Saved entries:
--- START ---

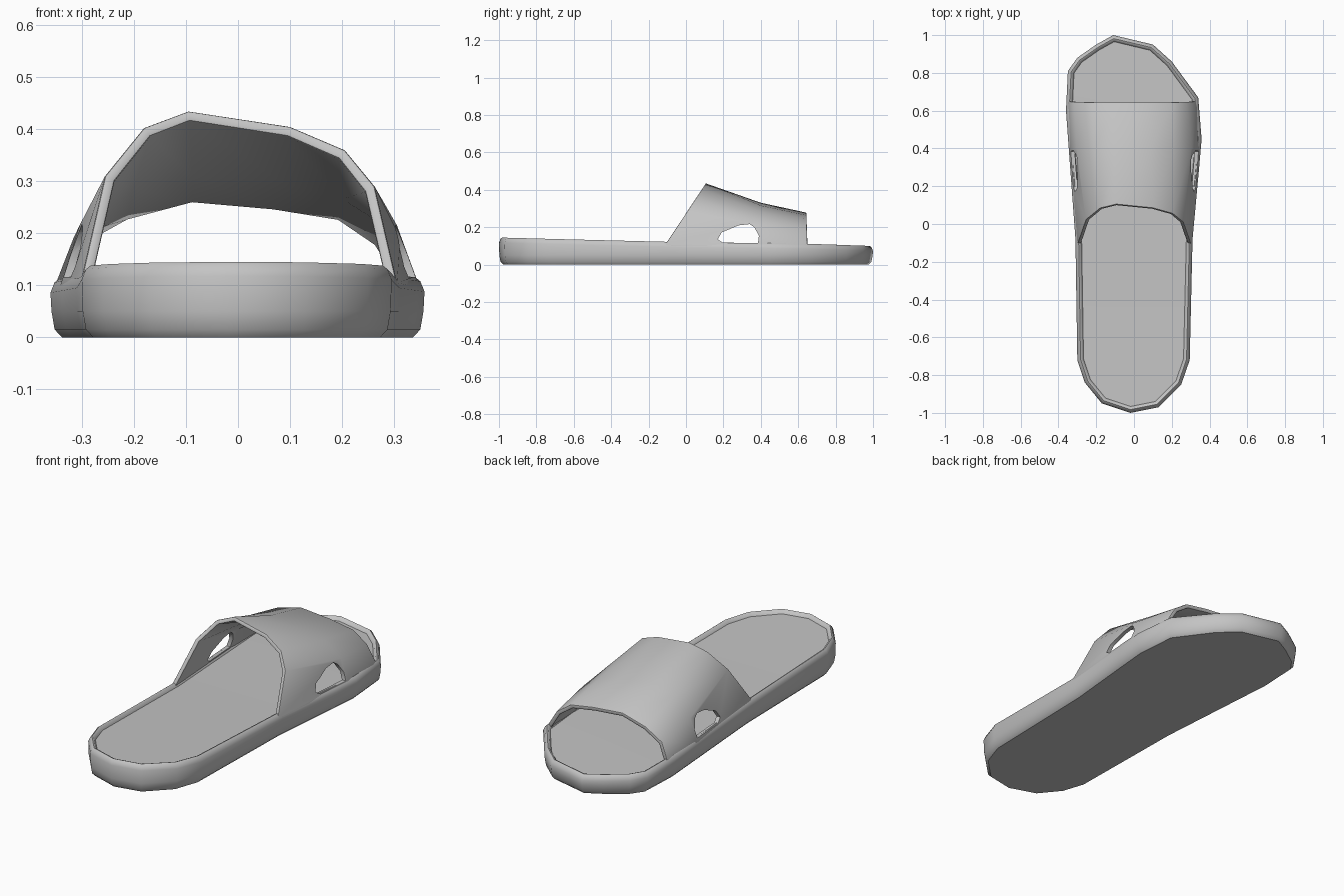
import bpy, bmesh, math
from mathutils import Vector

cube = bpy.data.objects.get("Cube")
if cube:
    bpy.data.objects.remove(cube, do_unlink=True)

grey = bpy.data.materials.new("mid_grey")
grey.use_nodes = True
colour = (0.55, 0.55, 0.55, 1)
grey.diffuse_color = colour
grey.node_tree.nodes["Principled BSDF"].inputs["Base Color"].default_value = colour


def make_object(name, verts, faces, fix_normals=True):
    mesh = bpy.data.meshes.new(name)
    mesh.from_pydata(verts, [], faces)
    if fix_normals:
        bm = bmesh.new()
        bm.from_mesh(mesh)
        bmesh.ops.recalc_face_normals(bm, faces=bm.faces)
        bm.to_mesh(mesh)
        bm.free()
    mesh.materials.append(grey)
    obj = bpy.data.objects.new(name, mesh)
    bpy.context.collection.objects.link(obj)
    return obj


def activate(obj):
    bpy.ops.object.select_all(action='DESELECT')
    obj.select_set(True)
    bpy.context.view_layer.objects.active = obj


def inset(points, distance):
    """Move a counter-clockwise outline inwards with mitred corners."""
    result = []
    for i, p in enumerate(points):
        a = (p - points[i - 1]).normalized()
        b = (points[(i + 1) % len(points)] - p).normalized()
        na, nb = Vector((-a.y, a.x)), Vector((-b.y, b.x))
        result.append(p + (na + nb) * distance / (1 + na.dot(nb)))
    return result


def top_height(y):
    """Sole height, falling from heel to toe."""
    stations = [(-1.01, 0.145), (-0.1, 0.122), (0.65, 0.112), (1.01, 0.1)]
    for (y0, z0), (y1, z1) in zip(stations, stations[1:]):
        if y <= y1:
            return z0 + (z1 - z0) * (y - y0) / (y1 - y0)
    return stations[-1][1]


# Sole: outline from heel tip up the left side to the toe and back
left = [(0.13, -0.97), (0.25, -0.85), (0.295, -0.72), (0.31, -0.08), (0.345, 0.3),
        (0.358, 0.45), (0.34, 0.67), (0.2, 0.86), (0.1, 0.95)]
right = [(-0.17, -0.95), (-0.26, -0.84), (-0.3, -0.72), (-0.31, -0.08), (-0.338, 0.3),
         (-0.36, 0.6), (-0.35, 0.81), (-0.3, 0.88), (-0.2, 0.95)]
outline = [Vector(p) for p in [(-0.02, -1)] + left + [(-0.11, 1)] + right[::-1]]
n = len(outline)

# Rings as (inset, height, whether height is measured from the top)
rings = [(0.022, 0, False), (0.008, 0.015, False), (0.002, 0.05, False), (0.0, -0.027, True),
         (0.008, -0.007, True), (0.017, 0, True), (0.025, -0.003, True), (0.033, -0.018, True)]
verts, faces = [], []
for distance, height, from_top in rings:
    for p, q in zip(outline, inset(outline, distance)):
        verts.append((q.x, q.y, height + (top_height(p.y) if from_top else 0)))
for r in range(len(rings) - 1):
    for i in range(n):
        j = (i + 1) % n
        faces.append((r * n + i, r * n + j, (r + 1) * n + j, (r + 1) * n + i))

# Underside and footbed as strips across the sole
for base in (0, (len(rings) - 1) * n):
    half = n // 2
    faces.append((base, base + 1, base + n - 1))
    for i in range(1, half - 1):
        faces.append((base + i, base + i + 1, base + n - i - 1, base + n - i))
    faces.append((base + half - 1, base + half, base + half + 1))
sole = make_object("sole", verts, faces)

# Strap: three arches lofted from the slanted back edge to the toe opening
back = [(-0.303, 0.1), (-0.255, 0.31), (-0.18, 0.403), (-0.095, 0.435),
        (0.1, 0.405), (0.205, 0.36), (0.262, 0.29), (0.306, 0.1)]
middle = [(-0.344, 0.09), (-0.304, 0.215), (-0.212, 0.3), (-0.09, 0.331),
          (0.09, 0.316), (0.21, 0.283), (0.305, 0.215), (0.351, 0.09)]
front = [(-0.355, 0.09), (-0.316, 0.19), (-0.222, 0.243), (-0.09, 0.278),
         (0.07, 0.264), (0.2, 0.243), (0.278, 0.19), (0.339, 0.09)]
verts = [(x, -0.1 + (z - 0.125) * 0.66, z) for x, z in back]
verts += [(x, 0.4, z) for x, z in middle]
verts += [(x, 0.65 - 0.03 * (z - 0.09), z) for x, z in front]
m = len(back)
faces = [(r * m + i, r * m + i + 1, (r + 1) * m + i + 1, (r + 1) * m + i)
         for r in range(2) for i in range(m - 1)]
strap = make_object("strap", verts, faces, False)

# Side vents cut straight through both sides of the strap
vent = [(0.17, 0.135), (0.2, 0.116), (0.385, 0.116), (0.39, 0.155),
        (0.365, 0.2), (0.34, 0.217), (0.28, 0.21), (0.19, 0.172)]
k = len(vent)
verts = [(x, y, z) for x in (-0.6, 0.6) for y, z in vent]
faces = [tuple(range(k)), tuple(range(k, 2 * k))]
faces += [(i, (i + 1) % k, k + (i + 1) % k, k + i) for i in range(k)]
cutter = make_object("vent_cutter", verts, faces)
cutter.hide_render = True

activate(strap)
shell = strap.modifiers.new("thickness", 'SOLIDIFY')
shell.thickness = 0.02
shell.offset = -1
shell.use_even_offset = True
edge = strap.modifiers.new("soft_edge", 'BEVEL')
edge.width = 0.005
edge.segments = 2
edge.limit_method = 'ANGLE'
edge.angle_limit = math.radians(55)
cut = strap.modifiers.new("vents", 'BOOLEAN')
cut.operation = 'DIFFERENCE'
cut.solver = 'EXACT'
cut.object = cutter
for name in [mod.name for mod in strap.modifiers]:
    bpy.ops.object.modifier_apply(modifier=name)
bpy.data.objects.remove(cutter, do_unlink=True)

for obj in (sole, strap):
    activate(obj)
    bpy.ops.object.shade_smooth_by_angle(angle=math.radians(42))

--- END ---

**What is required:** The entries above must be restated exactly in the answer, and the pictures left out.

**The answer:**
import bpy, bmesh, math
from mathutils import Vector

cube = bpy.data.objects.get("Cube")
if cube:
    bpy.data.objects.remove(cube, do_unlink=True)

grey = bpy.data.materials.new("mid_grey")
grey.use_nodes = True
colour = (0.55, 0.55, 0.55, 1)
grey.diffuse_color = colour
grey.node_tree.nodes["Principled BSDF"].inputs["Base Color"].default_value = colour


def make_object(name, verts, faces, fix_normals=True):
    mesh = bpy.data.meshes.new(name)
    mesh.from_pydata(verts, [], faces)
    if fix_normals:
        bm = bmesh.new()
        bm.from_mesh(mesh)
        bmesh.ops.recalc_face_normals(bm, faces=bm.faces)
        bm.to_mesh(mesh)
        bm.free()
    mesh.materials.append(grey)
    obj = bpy.data.objects.new(name, mesh)
    bpy.context.collection.objects.link(obj)
    return obj


def activate(obj):
    bpy.ops.object.select_all(action='DESELECT')
    obj.select_set(True)
    bpy.context.view_layer.objects.active = obj


def inset(points, distance):
    """Move a counter-clockwise outline inwards with mitred corners."""
    result = []
    for i, p in enumerate(points):
        a = (p - points[i - 1]).normalized()
        b = (points[(i + 1) % len(points)] - p).normalized()
        na, nb = Vector((-a.y, a.x)), Vector((-b.y, b.x))
        result.append(p + (na + nb) * distance / (1 + na.dot(nb)))
    return result


def top_height(y):
    """Sole height, falling from heel to toe."""
    stations = [(-1.01, 0.145), (-0.1, 0.122), (0.65, 0.112), (1.01, 0.1)]
    for (y0, z0), (y1, z1) in zip(stations, stations[1:]):
        if y <= y1:
            return z0 + (z1 - z0) * (y - y0) / (y1 - y0)
    return stations[-1][1]


# Sole: outline from heel tip up the left side to the toe and back
left = [(0.13, -0.97), (0.25, -0.85), (0.295, -0.72), (0.31, -0.08), (0.345, 0.3),
        (0.358, 0.45), (0.34, 0.67), (0.2, 0.86), (0.1, 0.95)]
right = [(-0.17, -0.95), (-0.26, -0.84), (-0.3, -0.72), (-0.31, -0.08), (-0.338, 0.3),
         (-0.36, 0.6), (-0.35, 0.81), (-0.3, 0.88), (-0.2, 0.95)]
outline = [Vector(p) for p in [(-0.02, -1)] + left + [(-0.11, 1)] + right[::-1]]
n = len(outline)

# Rings as (inset, height, whether height is measured from the top)
rings = [(0.022, 0, False), (0.008, 0.015, False), (0.002, 0.05, False), (0.0, -0.027, True),
         (0.008, -0.007, True), (0.017, 0, True), (0.025, -0.003, True), (0.033, -0.018, True)]
verts, faces = [], []
for distance, height, from_top in rings:
    for p, q in zip(outline, inset(outline, distance)):
        verts.append((q.x, q.y, height + (top_height(p.y) if from_top else 0)))
for r in range(len(rings) - 1):
    for i in range(n):
        j = (i + 1) % n
        faces.append((r * n + i, r * n + j, (r + 1) * n + j, (r + 1) * n + i))

# Underside and footbed as strips across the sole
for base in (0, (len(rings) - 1) * n):
    half = n // 2
    faces.append((base, base + 1, base + n - 1))
    for i in range(1, half - 1):
        faces.append((base + i, base + i + 1, base + n - i - 1, base + n - i))
    faces.append((base + half - 1, base + half, base + half + 1))
sole = make_object("sole", verts, faces)

# Strap: three arches lofted from the slanted back edge to the toe opening
back = [(-0.303, 0.1), (-0.255, 0.31), (-0.18, 0.403), (-0.095, 0.435),
        (0.1, 0.405), (0.205, 0.36), (0.262, 0.29), (0.306, 0.1)]
middle = [(-0.344, 0.09), (-0.304, 0.215), (-0.212, 0.3), (-0.09, 0.331),
          (0.09, 0.316), (0.21, 0.283), (0.305, 0.215), (0.351, 0.09)]
front = [(-0.355, 0.09), (-0.316, 0.19), (-0.222, 0.243), (-0.09, 0.278),
         (0.07, 0.264), (0.2, 0.243), (0.278, 0.19), (0.339, 0.09)]
verts = [(x, -0.1 + (z - 0.125) * 0.66, z) for x, z in back]
verts += [(x, 0.4, z) for x, z in middle]
verts += [(x, 0.65 - 0.03 * (z - 0.09), z) for x, z in front]
m = len(back)
faces = [(r * m + i, r * m + i + 1, (r + 1) * m + i + 1, (r + 1) * m + i)
         for r in range(2) for i in range(m - 1)]
strap = make_object("strap", verts, faces, False)

# Side vents cut straight through both sides of the strap
vent = [(0.17, 0.135), (0.2, 0.116), (0.385, 0.116), (0.39, 0.155),
        (0.365, 0.2), (0.34, 0.217), (0.28, 0.21), (0.19, 0.172)]
k = len(vent)
verts = [(x, y, z) for x in (-0.6, 0.6) for y, z in vent]
faces = [tuple(range(k)), tuple(range(k, 2 * k))]
faces += [(i, (i + 1) % k, k + (i + 1) % k, k + i) for i in range(k)]
cutter = make_object("vent_cutter", verts, faces)
cutter.hide_render = True

activate(strap)
shell = strap.modifiers.new("thickness", 'SOLIDIFY')
shell.thickness = 0.02
shell.offset = -1
shell.use_even_offset = True
edge = strap.modifiers.new("soft_edge", 'BEVEL')
edge.width = 0.005
edge.segments = 2
edge.limit_method = 'ANGLE'
edge.angle_limit = math.radians(55)
cut = strap.modifiers.new("vents", 'BOOLEAN')
cut.operation = 'DIFFERENCE'
cut.solver = 'EXACT'
cut.object = cutter
for name in [mod.name for mod in strap.modifiers]:
    bpy.ops.object.modifier_apply(modifier=name)
bpy.data.objects.remove(cutter, do_unlink=True)

for obj in (sole, strap):
    activate(obj)
    bpy.ops.object.shade_smooth_by_angle(angle=math.radians(42))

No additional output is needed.